Items from a dataset:
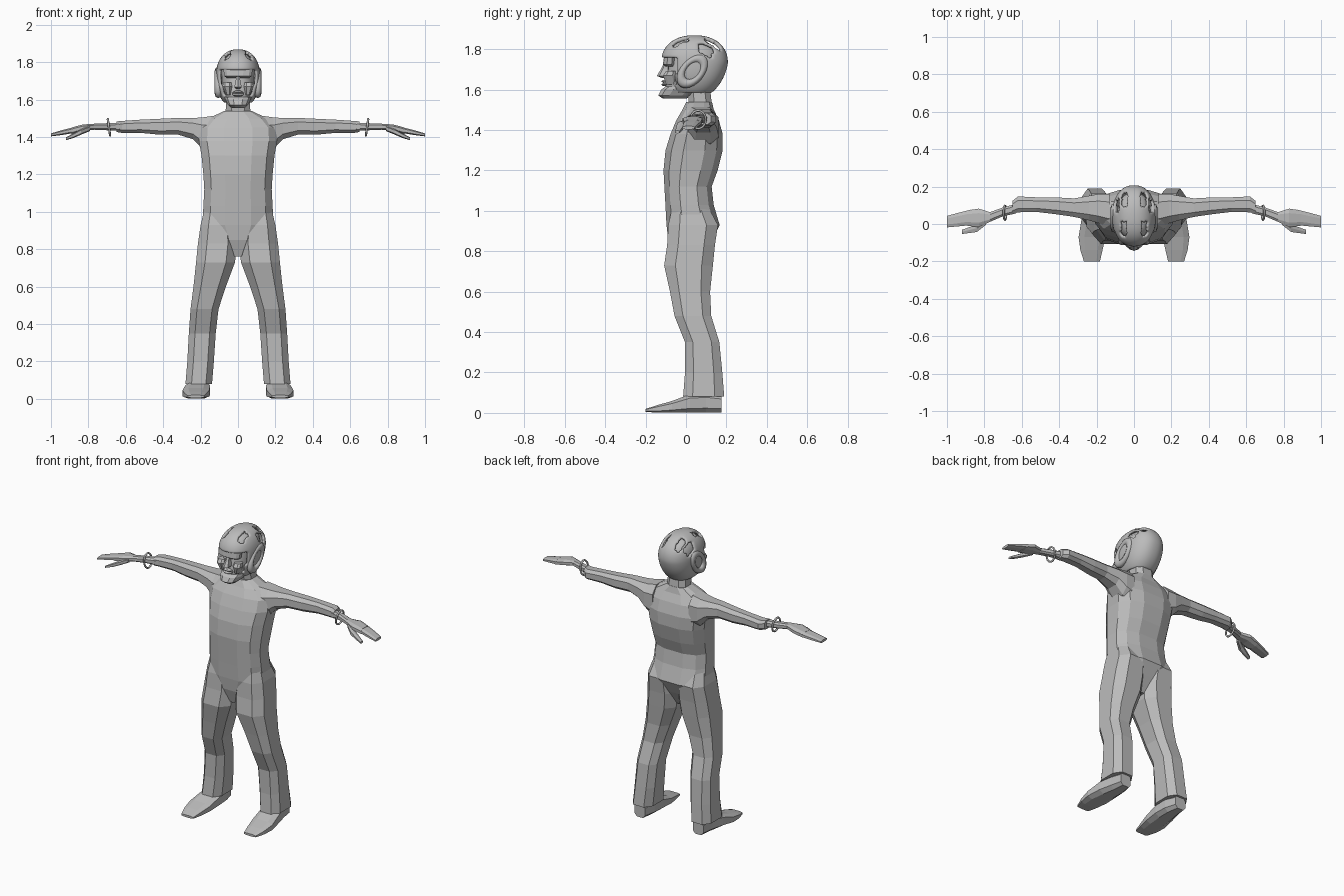
import bpy, bmesh, math
from mathutils import Matrix, Vector

cube = bpy.data.objects.get("Cube")
if cube:
    bpy.data.objects.remove(cube)

grey = bpy.data.materials.new("plain grey")
grey.use_nodes = True
colour = (0.5, 0.5, 0.5, 1)
grey.diffuse_color = colour
grey.node_tree.nodes["Principled BSDF"].inputs["Base Color"].default_value = colour


def finish(name, bm, mirror=False, smooth=False):
    bmesh.ops.recalc_face_normals(bm, faces=bm.faces)
    mesh = bpy.data.meshes.new(name)
    for face in bm.faces:
        face.smooth = smooth
    bm.to_mesh(mesh)
    bm.free()
    mesh.materials.append(grey)
    obj = bpy.data.objects.new(name, mesh)
    bpy.context.collection.objects.link(obj)
    if mirror:
        obj.modifiers.new("mirror", 'MIRROR')
    return obj


def loft(name, rings, sides=8, axis='z', power=0.75, mirror=False, smooth=False):
    """Join rings of (position, low a, high a, low b, high b) along an axis."""
    bm = bmesh.new()
    loops = []
    for t, a0, a1, b0, b1 in rings:
        loop = []
        for i in range(sides):
            ang = math.tau * (i + 0.5) / sides
            c, s = math.cos(ang), math.sin(ang)
            c = math.copysign(abs(c) ** power, c)
            s = math.copysign(abs(s) ** power, s)
            a = (a0 + a1) / 2 + c * (a1 - a0) / 2
            b = (b0 + b1) / 2 + s * (b1 - b0) / 2
            place = {'z': (a, b, t), 'x': (t, a, b), 'y': (a, t, b)}[axis]
            loop.append(bm.verts.new(place))
        loops.append(loop)
    for low, high in zip(loops, loops[1:]):
        for i in range(sides):
            j = (i + 1) % sides
            bm.faces.new((low[i], low[j], high[j], high[i]))
    bm.faces.new(loops[0])
    bm.faces.new(loops[-1])
    return finish(name, bm, mirror, smooth)


def even(rows):
    """Rows of (height, half width, front, back) become symmetric rings."""
    return [(z, -w, w, front, back) for z, w, front, back in rows]


# Jacket and neck
loft("torso", even([
    (.76, .04, -.06, .08), (.85, .13, -.09, .13), (.93, .195, -.1, .17),
    (1.03, .19, -.105, .14), (1.12, .185, -.11, .13), (1.2, .19, -.115, .16),
    (1.3, .2, -.105, .185), (1.38, .215, -.08, .185), (1.45, .21, -.05, .165),
    (1.5, .16, -.02, .14), (1.54, .075, .0, .13)]), sides=12)
loft("neck", even([(1.48, .085, -.01, .14), (1.54, .07, .01, .13),
                   (1.63, .065, .0, .12)]))

# Trouser legs, with a hem that hides the ankle
loft("trouser_leg", [
    (1.03, .03, .18, -.07, .11), (.93, .01, .205, -.095, .165),
    (.83, .0, .22, -.1, .15), (.73, .01, .23, -.115, .14),
    (.6, .06, .243, -.085, .125), (.48, .1, .258, -.062, .13),
    (.35, .115, .267, -.01, .17), (.2, .125, .275, -.01, .185),
    (.08, .135, .285, -.02, .195)], mirror=True, power=.7)
loft("shoe", [
    (-.2, .18, .27, .005, .02), (-.14, .165, .29, .0, .04),
    (-.07, .15, .3, .0, .06), (.02, .145, .285, .0, .095),
    (.1, .15, .265, .0, .1), (.175, .17, .25, .0, .09)],
    axis='y', mirror=True, power=.65)

# Sleeves, hands and wrist rings
loft("sleeve", [
    (.13, -.02, .165, 1.3, 1.52), (.19, .0, .165, 1.33, 1.51),
    (.24, .015, .155, 1.385, 1.505), (.32, .035, .14, 1.41, 1.505),
    (.42, .05, .145, 1.41, 1.5), (.52, .062, .145, 1.42, 1.495),
    (.62, .06, .15, 1.42, 1.488), (.65, .052, .125, 1.425, 1.485)],
    axis='x', mirror=True)
loft("palm", [
    (.63, .055, .11, 1.432, 1.478), (.7, .04, .09, 1.435, 1.475),
    (.77, .01, .065, 1.438, 1.472), (.83, -.02, .085, 1.43, 1.468),
    (.89, -.012, .075, 1.415, 1.452)], axis='x', mirror=True)
loft("fingers", [
    (.87, -.008, .08, 1.422, 1.455), (.94, -.015, .062, 1.41, 1.438),
    (1, -.02, .045, 1.403, 1.42)], axis='x', mirror=True)
loft("thumb", [
    (.79, -.005, .025, 1.432, 1.46), (.84, -.045, .0, 1.412, 1.442),
    (.88, -.05, -.015, 1.395, 1.42), (.92, -.055, -.03, 1.383, 1.398)],
    axis='x', mirror=True, sides=6)


def ring(name, place, scale, tilt, major, minor):
    """A ring facing sideways, leaning by tilt, with a mirrored twin."""
    bpy.ops.mesh.primitive_torus_add(major_segments=24, minor_segments=8,
                                     major_radius=major, minor_radius=minor)
    obj = bpy.context.object
    obj.name = name
    size = Matrix.Diagonal((*scale, 1))
    upright = Matrix.Rotation(math.pi / 2, 4, 'Y')
    obj.data.transform(Matrix.Translation(place) @ tilt @ upright @ size)
    obj.data.materials.append(grey)
    obj.matrix_world = Matrix()
    for face in obj.data.polygons:
        face.use_smooth = True
    obj.modifiers.new("mirror", 'MIRROR')


ring("wrist_ring", (.69, .06, 1.452), (1, .85, 1),
     Matrix.Rotation(math.radians(8), 4, 'Y'), .045, .006)

# Padded helmet shell, opened for the face, neck and vents
bm = bmesh.new()
bmesh.ops.create_uvsphere(bm, u_segments=48, v_segments=36, radius=1)
for v in bm.verts:
    x, y, z = (math.copysign(abs(k) ** .88, k) for k in v.co)
    drop = max(0, -z)
    v.co = Vector((x * .108, .042 + y * (.157 - .02 * drop) - .015 * drop,
                   1.73 + z * (.13 if z > 0 else .17)))
vents = [(.055, -.025, .014, .035), (.05, .13, .016, .035), (.088, .1, .012, .03)]


def is_open(face):
    x, y, z = face.calc_center_median()
    if z < 1.59 or (y < -.05 and z < 1.755):
        return True
    return z > 1.755 and any(abs(abs(x) - cx) < wx and abs(y - cy) < wy
                             for cx, cy, wx, wy in vents)


bmesh.ops.delete(bm, geom=[f for f in bm.faces if is_open(f)], context='FACES')
helmet = finish("helmet", bm, smooth=True)
pad = helmet.modifiers.new("padding", 'SOLIDIFY')
pad.thickness = .018
pad.offset = 0
rounded = helmet.modifiers.new("rounding", 'SUBSURF')
rounded.levels = rounded.render_levels = 1

ring("ear_pad", (.105, .032, 1.692), (.072, .044, .055),
     Matrix.Rotation(math.radians(-40), 4, 'X'), 1, .36)

# Head and face
loft("head", even([
    (1.57, .045, -.1, .08), (1.6, .068, -.105, .11), (1.65, .082, -.1, .14),
    (1.7, .09, -.09, .165), (1.75, .09, -.085, .17), (1.8, .085, -.08, .155),
    (1.84, .05, -.04, .1)]), sides=16, power=.85, smooth=True)
loft("chin_guard", even([
    (1.555, .035, -.115, .0), (1.572, .055, -.14, .04),
    (1.6, .07, -.125, .07), (1.615, .075, -.105, .08)]), sides=12)
loft("nose", even([
    (1.658, .012, -.12, -.08), (1.668, .022, -.145, -.08),
    (1.7, .014, -.125, -.08), (1.74, .01, -.105, -.08)]), sides=6)
loft("lips", even([
    (1.618, .02, -.115, -.08), (1.625, .03, -.124, -.08),
    (1.633, .032, -.114, -.08), (1.641, .028, -.124, -.08),
    (1.648, .015, -.115, -.08)]))
loft("brow", even([
    (1.715, .06, -.1, -.05), (1.725, .075, -.115, -.05),
    (1.76, .08, -.11, -.05)]), sides=12)
loft("cheek", [
    (1.625, .04, .065, -.1, -.05), (1.67, .03, .085, -.115, -.05),
    (1.692, .035, .08, -.1, -.05)], mirror=True)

▸ Task goal
In the records above, find the line with "if z < 1.59"; write out exactly that line and each one after it, stopping after the line with "bmesh.ops.delete(bm, geom=[f for".

▸ Response
    if z < 1.59 or (y < -.05 and z < 1.755):
        return True
    return z > 1.755 and any(abs(abs(x) - cx) < wx and abs(y - cy) < wy
                             for cx, cy, wx, wy in vents)


bmesh.ops.delete(bm, geom=[f for f in bm.faces if is_open(f)], context='FACES')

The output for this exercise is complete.